Detergents are dear. Ask any housemaker. No household is complete without them. Detergents come in for almost everything we use: clothes, utensils, surfaces and floors.
Let’s decode what ‘detergents’ are:
Detergents are basically agents that remove undesirable dirt, grease or stains.
Now, they come in many types: for laundry, for dishwashing, for floors and for toilets. However, there’s enough evidence and more on how certain chemicals in these detergents have been wreaking havoc on humans and the environment.
One of the key ingredients in laundry detergents that’s super harmful are the surfactants. Surfactants essentially reduce the surface tension of water, allowing their cleaning components to penetrate the fabric and help loosen and wash off the grime off of your clothes. However, what’s worrisome is that some of this ingredient stays back on your clothes even if you have rinsed the cloth within an inch of its life.
We spoke to Taniya Golder, researcher at National Institute of Cholera and Enteric Diseases, about the health effects of these chemicals that get left behind: “Once you put on your clothes, and are out and about, the chemicals slowly keep transferring onto your skin and pores. These chemicals have proven to cause all sorts of problems such as skin and eye irritation, allergic reactions, and even cancer in some cases.”
Now, if you take the case of floor cleaners, the dangerous fumes from chemicals and some harmful ingredients like ammonia and bleach can cause skin burns, and even blindness if they come in contact with the eyes. Most companies suggest you wash your hands thoroughly after handling these: that’s because the toxic chemicals in them such as ethanol, isopropyl alcohol, lactic acid, perchloroethylene, triclosan, and 2-butoxyethanol are known to cause dermatitis (a condition that involves itchy, dry skin or swollen, reddened skin) if one’s exposed to them on a regular basis.
Then, there are the toilet cleaners – the ones that instantly give us sparkly, squeaky clean toilets without much fuss. When asked about the chemicals in them, Golder also added: “These are the worst of the lot, with highly corrosive and abrasive substances such as hydrochloric acid, sodium hydroxide and cetrimonium chloride that are definitely bad if they come in contact with the human skin, but are even more dangerous when they wash down our sewer pipes.” All the instances that we hear of perfectly normal lakes dying (the case of the frothing lakes of Bellandur and Varthur in Bengaluru are classic examples) is the result of the chemicals in our cleaners entering our water bodies.
Finally, our dishwashing liquids are not far behind as far as having hazardous health and environmental implications are concerned.
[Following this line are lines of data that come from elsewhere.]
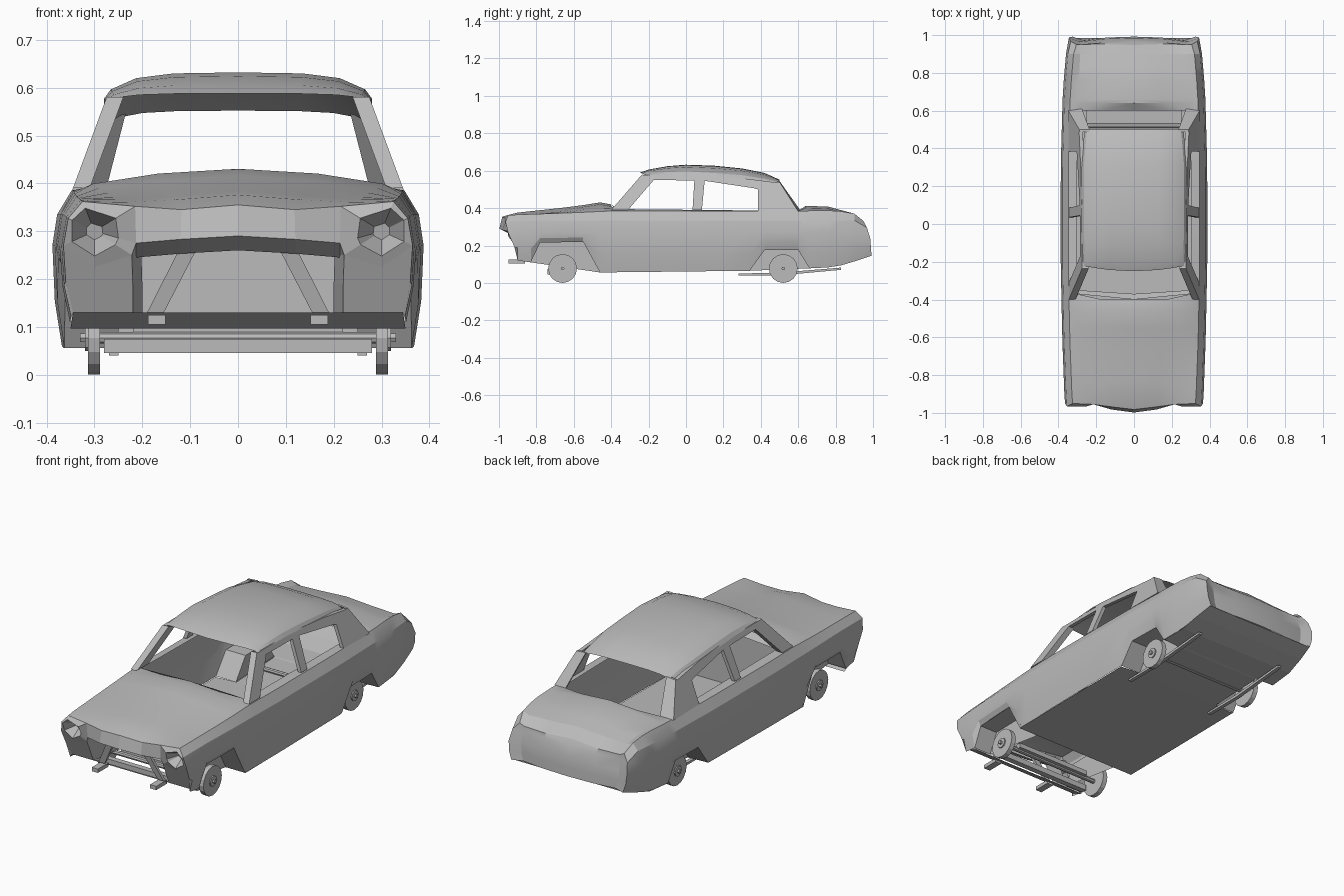
import bpy, bmesh, math
from mathutils import Vector

old = bpy.data.objects.get("Cube")
if old:
    bpy.data.objects.remove(old, do_unlink=True)

grey = bpy.data.materials.new("plain_grey")
grey.use_nodes = True
grey.diffuse_color = (0.5, 0.5, 0.5, 1)
grey.node_tree.nodes["Principled BSDF"].inputs["Base Color"].default_value = (0.5, 0.5, 0.5, 1)


def build(name, faces, mirror=True, smooth=0):
    """Make an object from faces given as lists of points, mirrored across x."""
    bm = bmesh.new()
    for f in faces:
        bm.faces.new([bm.verts.new(p) for p in f])
    bmesh.ops.remove_doubles(bm, verts=bm.verts, dist=0.0005)
    bmesh.ops.recalc_face_normals(bm, faces=bm.faces)
    me = bpy.data.meshes.new(name)
    bm.to_mesh(me)
    bm.free()
    me.materials.append(grey)
    ob = bpy.data.objects.new(name, me)
    bpy.context.collection.objects.link(ob)
    if mirror:
        ob.modifiers.new("mirror", "MIRROR").merge_threshold = 0.001
    if smooth:
        bpy.ops.object.select_all(action="DESELECT")
        ob.select_set(True)
        bpy.context.view_layer.objects.active = ob
        bpy.ops.object.shade_smooth_by_angle(angle=math.radians(smooth))
    return ob


def grid(rows):
    return [[a[i], a[i + 1], b[i + 1], b[i]]
            for a, b in zip(rows, rows[1:]) for i in range(len(a) - 1)]


def prism(ring, shift):
    """Closed solid from a ring of points moved along shift."""
    a = [Vector(p) for p in ring]
    b = [p + Vector(shift) for p in a]
    n = len(a)
    return [a, b[::-1]] + [[a[i], a[(i + 1) % n], b[(i + 1) % n], b[i]] for i in range(n)]


def box(x0, x1, y0, y1, z0, z1):
    return prism([(x0, y0, z0), (x1, y0, z0), (x1, y1, z0), (x0, y1, z0)], (0, 0, z1 - z0))


def at(table, t):
    """Read a broken line at t."""
    if t <= table[0][0]:
        return table[0][1]
    for (a, u), (b, v) in zip(table, table[1:]):
        if t <= b:
            return u + (v - u) * (t - a) / (b - a)
    return table[-1][1]


# Outline of the body along its length
width = [(-1, .365), (-.6, .38), (-.2, .388), (.3, .388), (.7, .377), (.9, .36), (1, .345)]
arches = [(-.83, .11), (-.78, .215), (-.55, .22), (-.46, .056)], \
         [(.34, .065), (.42, .175), (.6, .175), (.66, .078)]
bottom = [(-1, .13), (-.9, .12)] + arches[0] + arches[1] + [(.8, .085), (.9, .115), (1, .145)]
crown = [(-1, .362), (-.6, .375), (-.4, .385), (.6, .385), (.8, .388), (.9, .37), (1, .33)]
seam_x = [(-1, .215), (-.45, .305), (.6, .3), (1, .28)]
seam_z = [(-1, .352), (-.45, .4), (-.4, .395), (.6, .385), (.8, .375), (.9, .355), (1, .318)]
middle = [(-1, .355), (-.9, .376), (-.6, .408), (-.45, .432), (-.4, .42),
          (.6, .385), (.64, .412), (.76, .408), (.9, .37), (1, .325)]
nose_y = [(.13, -.89), (.3, -.965), (.335, -.965), (.36, -.95)]
tail_y = [(.145, .992), (.24, .985), (.29, .97), (.33, .95)]


def section(y):
    w, zb, zs = at(width, y), at(bottom, y), at(crown, y)
    z3, z2 = min(.335, zs - .035), min(.27, zs - .09)
    xh, zt = at(seam_x, y), at(middle, y)
    pts = [(w - .02, zb), (w - .005, zb + (z2 - zb) * .45), (w, z2), (w - .01, z3),
           (w - .04, zs), (xh, at(seam_z, y)), (xh * .55, zt - .01), (0, zt)]

    def along(z):
        return at(nose_y, z) if y == -1 else at(tail_y, z) if y == 1 else y
    ring = [Vector((x, along(z), z)) for x, z in pts]
    if y == -1:
        ring[6].y, ring[7].y = -.968, -.982
    if y == 1:
        for p in ring[5:]:
            p.y -= .005
    if y == -.4:
        ring[5].y = -.37
    return ring


front = [section(y) for y in (-1, -.9, -.83, -.78, -.67, -.55, -.46, -.4)]
cabin = [section(y)[:6] for y in (-.4, -.2, 0, .2, .34, .42, .6)]
rear = [section(y) for y in (.6, .64, .66, .76, .83, .9, 1)]
build("front_body", grid(front), smooth=22)
build("door_panels", grid(cabin), smooth=22)
build("rear_body", grid(rear), smooth=22)

# Tail panel, stepped in from the fins
end = rear[-1]
rows = [end[4:]]
for p in end[3::-1]:
    rows.append([p] + [Vector((p.x * f, p.y - d, p.z)) for f, d in ((.83, .02), (.45, .005), (0, 0))])
build("tail_panel", grid(rows), smooth=22)

# Front face with recessed lamp bowls
p = front[0]


def nose(x, z, dy=0):
    return Vector((x, at(nose_y, z) + dy, z))


under, inner, lip = nose(.3, .225), nose(.222, .25), nose(.213, .275, .005)
outer = [p[4], p[3], p[2], under, inner, lip, p[5]]
centre = Vector((.3, -.955, .3))
rim = []
for q in outer:
    d = Vector((q.x - centre.x, 0, q.z - centre.z)).normalized() * .052
    rim.append(centre + d + Vector((0, -.012 if d.z > 0 else .005, 0)))
bowl = [centre + (q - centre) * .35 + Vector((0, .055, 0)) for q in rim]
g2, g3 = nose(.22, .19), nose(.22, .13)
loops = [[r + [r[0]] for r in (outer, rim, bowl)]][0]
build("nose_and_lamp_bowls", grid(loops) + [bowl, [p[2], under, inner, g2, p[1]], [p[1], g2, g3, p[0]]])

# Bonnet lip and grille surround
lips = [lip, Vector((.12, -.982, .283)), Vector((0, -.998, .29))]
backs = [q + Vector((0, .06, -.03)) for q in lips]
build("bonnet_lip", grid([p[5:], lips, backs]))
back = Vector((-.02, .1, 0))
build("grille_jambs", grid([[lip, inner, g2, g3], [q + back for q in (lip, inner, g2, g3)]]))
build("valance", [[(0, -.89, .13), p[0], (.35, -.82, .097), (0, -.82, .097)]])

# Floor, firewall and dash edge
floor = [(-.46, .366, .056), (.335, .366, .063), (.345, .25, .063), (.655, .25, .075),
         (.665, .357, .077), (.8, .35, .085), (.9, .34, .115), (.985, .325, .145)]
build("floor", grid([[(0, y, z), (x, y, z)] for y, x, z in floor]))
build("firewall", [[(0, -.455, .056), (.366, -.455, .056), (.37, -.455, .3), (.31, -.455, .39), (0, -.455, .41)]])
build("dash_edge", [[(0, -.4, .42), (.305, -.37, .395), (.3, -.35, .375), (0, -.37, .385)]])

# Wheel housings
for label, arch in zip(("front", "rear"), arches):
    line = [(at(width, y) - .02, y, z) for y, z in arch]
    wall = [(.25, y, z) for _, y, z in line]
    build(label + "_wheel_housings", grid([line, wall]) + [wall])

# Roof shell
roof_mid = [(-.25, .588), (-.2, .606), (-.1, .624), (0, .632), (.15, .627), (.3, .612), (.42, .588), (.5, .552)]
roof_edge = [(-.25, .574), (0, .577), (.3, .556), (.5, .53)]
roof_half = [(-.25, .272), (0, .28), (.3, .28), (.5, .262)]
rows = []
for y, zc in roof_mid:
    e, w = at(roof_edge, y), at(roof_half, y)
    rows.append([(w * f, y + .03 * f * f * (y == -.25), e + (zc - e) * h)
                 for f, h in ((0, 1), (.48, .96), (.76, .78), (.95, .35), (1, 0))])
build("roof", grid(rows), smooth=22)


# Window frames on the leaning cabin sides
def lean(y, z):
    return Vector((.345 - (z - .39) * .37, y, z))


frames = {
    "front_pillars": [(-.4, .39), (-.31, .39), (-.17, .553), (-.235, .58)],
    "roof_rails_front": [(-.235, .577), (-.17, .55), (.045, .548), (.1, .546), (.1, .575), (0, .58)],
    "roof_rails_rear": [(.1, .575), (.1, .546), (.36, .507), (.385, .5), (.5, .535), (.3, .56)],
    "middle_pillars": [(.035, .39), (.085, .39), (.1, .55), (.045, .55)],
    "rear_pillars": [(.385, .385), (.6, .382), (.5, .54), (.385, .507)],
}
for name, outline in frames.items():
    depth = -.035 if name == "front_pillars" else -.02
    build(name, prism([lean(y, z) for y, z in outline], (depth, 0, 0)))
build("rear_window_sides", prism([lean(.6, .383), lean(.5, .54), (.235, .5, .545), (.275, .61, .39)], (0, -.012, 0)))


# Wheels, hubs and axles
def disc(x, y, r, n):
    return [(x, y + r * math.cos(math.tau * i / n), .077 + r * math.sin(math.tau * i / n)) for i in range(n)]


for label, y in (("front", -.66), ("rear", .52)):
    build(label + "_wheels", prism(disc(.288, y, .077, 16), (.026, 0, 0)))
    build(label + "_hubs", prism(disc(.31, y, .028, 8), (.01, 0, 0)))
    build(label + "_hub_caps", prism(disc(.318, y, .01, 6), (.012, 0, 0)))
    build(label + "_axle", prism(disc(-.29, y, .012, 8), (.58, 0, 0)), mirror=False)

# Suspension and bumper mounts
build("front_lower_bar", box(-.28, .28, -.74, -.71, .045, .075), mirror=False)
build("front_upper_bar", box(-.22, .22, -.66, -.63, .075, .1), mirror=False)
build("rear_springs", prism([(.25, .28, .04), (.25, .5, .04), (.25, .83, .07), (.25, .83, .082),
                             (.25, .5, .055), (.25, .28, .05)], (.02, 0, 0)))
build("bumper_stubs", box(.152, .188, -.95, -.86, .105, .125))
build("grille_struts", prism([(.085, -.92, .265), (.12, -.92, .268), (.19, -.89, .13), (.155, -.89, .13)], (0, .015, 0)))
If you ever see a little soap left on your dish after washing, do yourself a favour and wash it properly again, instead of just wiping it off. That’s because the chemicals such as disodium EDTA and phosphates are potentially hazardous when ingested.
It’s important that we pay heed to what we use for our cleaners and make informed, eco-friendly choices for a better today and a brighter tomorrow. Follow this link for more.
(Edited by Saiqua Sultan)